WASHINGTON (May 24, 2017) – Arizona rancher David Cook testified before the U.S. House Natural Resources Subcommittee on Oversight and Investigations today, calling on Congress to remove layers of red tape and bureaucracy that have become detrimental to the management and health of public lands. Specifically, Cook addressed the Federal Land Policy and Management Act (FLPMA) and the Wilderness Act.
“I do not believe it was the intent of Congress to disenfranchise communities like mine when laws like FLPMA and the Wilderness Act were originally enacted, but that is certainly where we have ended up,” explained Cook. “The burden of compliance with these processes – not to mention the struggle to have our voice as a stakeholder heard and respected has become the dominant consumer of time and resources for anyone or any entity interacting with federally-managed lands.”
Cook and his wife, Diana, own and operate DC Cattle Company, as well as partner in several ranches in Gila County, Ariz. Gila., which spans 4,800 square miles and contains less than 5 percent private deeded land. All of the ranches Cook operates must utilize a federal grazing permit with the Tonto National forest to remain economically viable.
FLPMA was enacted in 1976 with the intent to provide direction for the management of public lands, which would emphasize and protect the mandate for multiple use and sustained yield. In his testimony, however, Cook explained that the reality was different.
“Unfortunately and unintentionally, the delegation of authority from Congress to the land management agencies and the resulting unchecked authority over land-use planning has been abused by administrators and capitalized on by radical environmental groups through relentless offensive litigation,” said Cook. “This has led to further restrictions on public lands, specifically for permitted activities, thereby eroding the intent of multiple use. The intent to consult with local governments has not been properly used and instead we have seen de-prioritization of local input in the planning process.”
One example, Cook said, was the “Salt River Six,” which was comprised of six forest service allotments along the Salt River that needed permit renewals.
“USFS consulted with several other federal agencies during a four-year process but would not consult with Gila County about potential impacts to their general plan,” said Cook. “After more than four years of meetings, time, and resources, USFS scrapped the project and started asking permittees to disregard any of the previous years. At present, the situation remains unresolved and six separate ranching operations remain in limbo about the future of their business and no certainty that they will continue to operate. The economic impacts of this uncertainty on a rural economy are devastating.”
At the same time, wilderness designations have severely limited the ability to properly maintain and enhance any ranch improvements despite the original intentions of the legislation to not interfere with these activities. Industries such as cattle grazing see a significant reduction in their ability to maintain the infrastructure in which they need to operate their ranching businesses.

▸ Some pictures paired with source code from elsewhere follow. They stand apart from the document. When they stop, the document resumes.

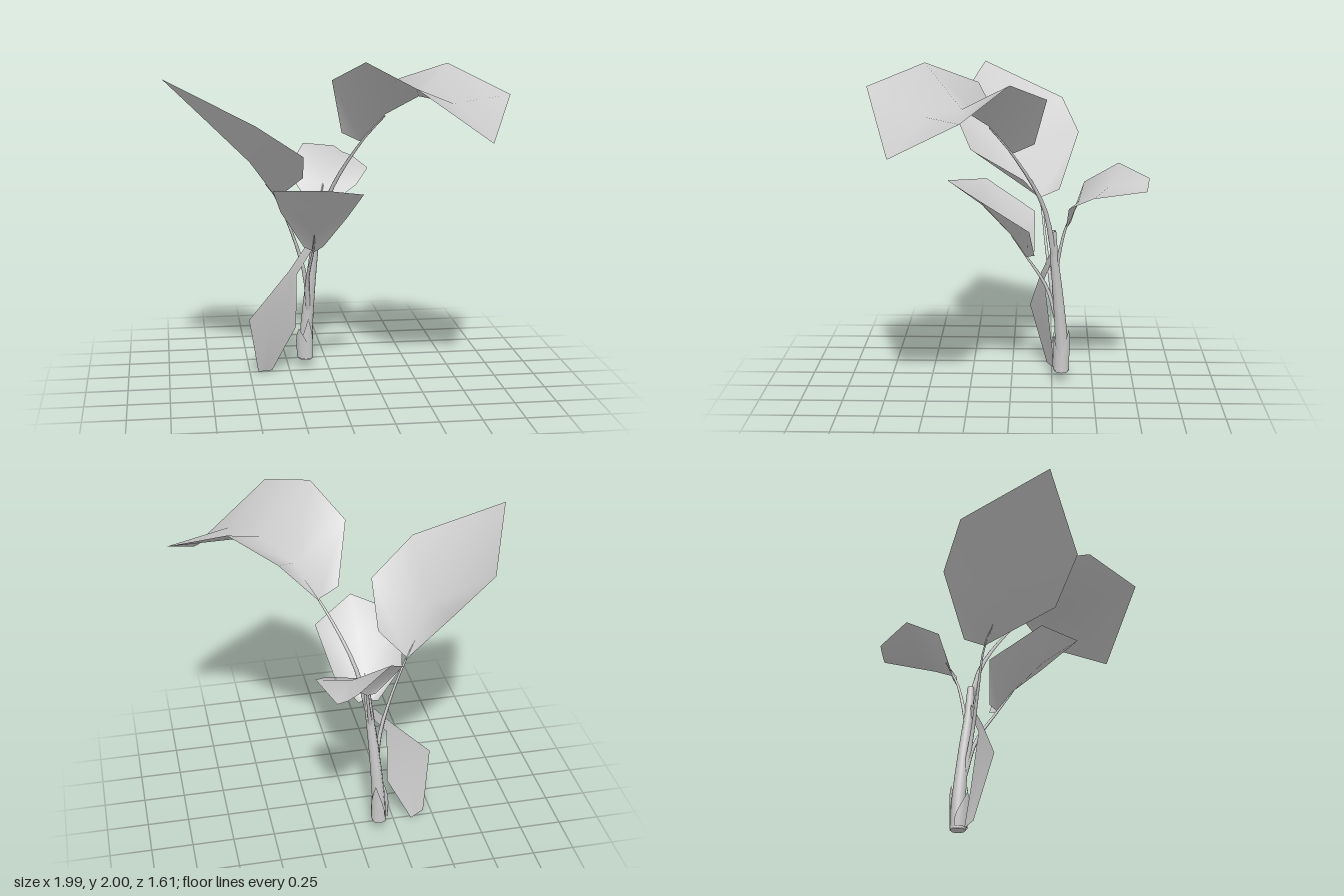
import * as THREE from 'three';

const material = new THREE.MeshStandardMaterial({ color: 0xcccccc, side: THREE.DoubleSide });

function mesh(name, geometry) {
  const m = new THREE.Mesh(geometry, material);
  m.name = name;
  return m;
}

// Blade woven from cross rows of [edge, midrib, edge]; a last row of one point closes the tip.
function blade(name, rows) {
  const points = rows.flat(), index = [];
  rows.slice(0, -1).forEach((row, i) => {
    const a = i * 3, b = a + 3, next = rows[i + 1];
    for (let k = 0; k < 2; k++) {
      if (next.length === 1) index.push(a + k, a + k + 1, b);
      // diagonals mirror about the midrib
      else if (k === 0) index.push(a, a + 1, b, a + 1, b + 1, b);
      else index.push(a + 1, a + 2, b + 2, a + 1, b + 2, b + 1);
    }
  });
  const g = new THREE.BufferGeometry();
  g.setAttribute('position', new THREE.Float32BufferAttribute(points.flat(), 3));
  g.setIndex(index);
  g.computeVertexNormals();
  return mesh(name, g);
}

// Tube along a curve, tapering from r0 to r1.
function stalk(name, points, r0, r1, sides = 6, steps = 10) {
  const curve = new THREE.CatmullRomCurve3(points.map(p => new THREE.Vector3(...p)));
  const g = new THREE.TubeGeometry(curve, steps, r0, sides);
  const pos = g.attributes.position, v = new THREE.Vector3();
  for (let i = 0; i <= steps; i++) {
    const centre = curve.getPointAt(i / steps);
    const scale = 1 + (r1 / r0 - 1) * i / steps;
    for (let j = 0; j <= sides; j++) {
      const n = i * (sides + 1) + j;
      v.fromBufferAttribute(pos, n).sub(centre).multiplyScalar(scale).add(centre);
      pos.setXYZ(n, v.x, v.y, v.z);
    }
  }
  return mesh(name, g);
}

// Open husk around the stem foot, rising to a point at the middle of its arc.
function sheath(name, angle, arc, height, radius, flare) {
  const g = new THREE.CylinderGeometry(radius, radius, 1, 6, 2, true, angle - arc / 2, arc);
  const pos = g.attributes.position;
  for (let i = 0; i < pos.count; i++) {
    const t = pos.getY(i) + 0.5;
    const a = Math.atan2(pos.getX(i), pos.getZ(i));
    const off = Math.abs(Math.atan2(Math.sin(a - angle), Math.cos(a - angle))) / (arc / 2);
    const y = t * height * (1 - 0.7 * off);
    const out = 1 + flare * t * (1 - off);
    pos.setXYZ(i, pos.getX(i) * out, y, pos.getZ(i) * out);
  }
  g.computeVertexNormals();
  const m = mesh(name, g);
  m.position.set(-0.145, 0.07, -0.31);
  return m;
}

export function createModel() {
  const plant = new THREE.Group();
  plant.name = 'plant';

  // Stem with a closed foot
  plant.add(stalk('stem', [[-0.145, 0.06, -0.31], [-0.14, 0.22, -0.31], [-0.115, 0.55, -0.285],
    [-0.09, 0.8, -0.26], [-0.075, 0.97, -0.25]], 0.045, 0.02, 8, 12));
  const foot = mesh('stemFoot', new THREE.CircleGeometry(0.045, 8));
  foot.rotation.x = Math.PI / 2;
  foot.position.set(-0.145, 0.06, -0.31);
  plant.add(foot);

  // Husks at the foot
  plant.add(sheath('frontSheath', -0.7, 2.4, 0.2, 0.053, 0.35));
  plant.add(sheath('innerSheath', 0.25, 2.2, 0.26, 0.049, 0.1));
  plant.add(sheath('backSheath', 2.5, 2.4, 0.27, 0.047, 0.15));

  // Leaf stalks
  plant.add(stalk('rightLeafStalk', [[-0.13, 0.38, -0.28], [-0.155, 0.62, -0.24],
    [-0.22, 0.85, -0.21], [-0.33, 1.12, -0.17], [-0.4, 1.22, -0.12]], 0.016, 0.004));
  plant.add(stalk('topLeafStalk', [[-0.085, 0.8, -0.26], [-0.01, 1.13, -0.195],
    [0.16, 1.48, -0.01], [0.28, 1.65, 0.115]], 0.018, 0.004));
  plant.add(stalk('frontLeafStalk', [[-0.13, 0.38, -0.28], [-0.14, 0.6, -0.215],
    [-0.12, 0.8, -0.09], [-0.12, 0.93, 0]], 0.016, 0.004));
  plant.add(stalk('backLeafStalk', [[-0.1, 0.7, -0.27], [-0.075, 0.88, -0.3],
    [-0.06, 1.0, -0.33], [-0.02, 1.16, -0.4]], 0.014, 0.004));

  // Leaves
  plant.add(blade('rightLeaf', [
    [[-0.29, 1.18, -0.29], [-0.33, 1.12, -0.17], [-0.18, 1.26, -0.07]],
    [[-0.52, 1.5, -0.41], [-0.5, 1.37, -0.02], [-0.21, 1.44, 0.25]],
    [[-0.8, 1.68, -0.31], [-0.75, 1.63, 0.07], [-0.49, 1.64, 0.37]],
    [[-1, 1.89, 0.19]],
  ]));
  plant.add(blade('topLeaf', [
    [[0.04, 1.54, 0.01], [0.16, 1.48, -0.01], [0.18, 1.54, -0.14]],
    [[-0.04, 1.87, 0.19], [0.28, 1.66, 0.12], [0.42, 1.83, -0.21]],
    [[0.11, 2, 0.49], [0.45, 1.78, 0.26], [0.67, 1.94, -0.01]],
    [[0.33, 1.89, 0.8], [0.61, 1.76, 0.45], [0.99, 1.78, 0.24]],
    [[0.8, 1.56, 0.64]],
  ]));
  plant.add(blade('frontLeaf', [
    [[-0.17, 0.82, -0.14], [-0.11, 0.8, -0.09], [-0.05, 0.82, -0.14]],
    [[-0.31, 1.04, -0.14], [-0.12, 0.93, 0], [0.09, 1, -0.11]],
    [[-0.38, 1.23, 0.16], [-0.12, 1.12, 0.18], [0.15, 1.2, 0.18]],
    [[-0.11, 1.27, 0.385]],
  ]));
  plant.add(blade('backLeaf', [
    [[-0.03, 1.01, -0.33], [-0.06, 1, -0.34], [-0.1, 1.02, -0.36]],
    [[0.18, 1.16, -0.34], [-0.02, 1.16, -0.4], [-0.24, 1.24, -0.44]],
    [[0.27, 1.24, -0.48], [0.08, 1.27, -0.57], [-0.12, 1.38, -0.64]],
    [[0.21, 1.27, -0.79], [0.155, 1.29, -0.8], [0.1, 1.33, -0.81]],
  ]));

  // Wilted leaf hanging to the ground
  plant.add(blade('hangingLeaf', [
    [[-0.12, 0.84, -0.245], [-0.105, 0.82, -0.25], [-0.09, 0.8, -0.255]],
    [[-0.26, 0.66, -0.18], [-0.235, 0.645, -0.19], [-0.21, 0.63, -0.2]],
    [[-0.51, 0.38, -0.11], [-0.36, 0.335, -0.175], [-0.21, 0.29, -0.24]],
    [[-0.45, 0.01, -0.22], [-0.405, 0.005, -0.245], [-0.36, 0, -0.27]],
  ]));

  return plant;
}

“Special land designations on lands that are already federally owned and subject to management decisions by the federal government, like Wilderness designations, only create more burdens for federal agencies and typically serve to erode true multiple use in favor of a ‘hands off’ approach,” said Cook. “This failure of responsible management often leads to dire consequences for our region – economically, ecologically, and culturally.”
Cook also serves as an elected Representative to the Arizona State Legislature. He wrapped up his testimony stressing that these burdensome laws extend far beyond the local businesses and communities he was representing today. In fact, he said, they impact everything we do in a state like Arizona, from industry, to tourism, to simply bringing necessary services like electricity to rural citizens.
“Rural America is facing on-going and detrimental overregulation, and we appreciate the leadership of Chairman Raul Labrador (R- Idaho) for bringing stakeholders to the table to address the needed reform.”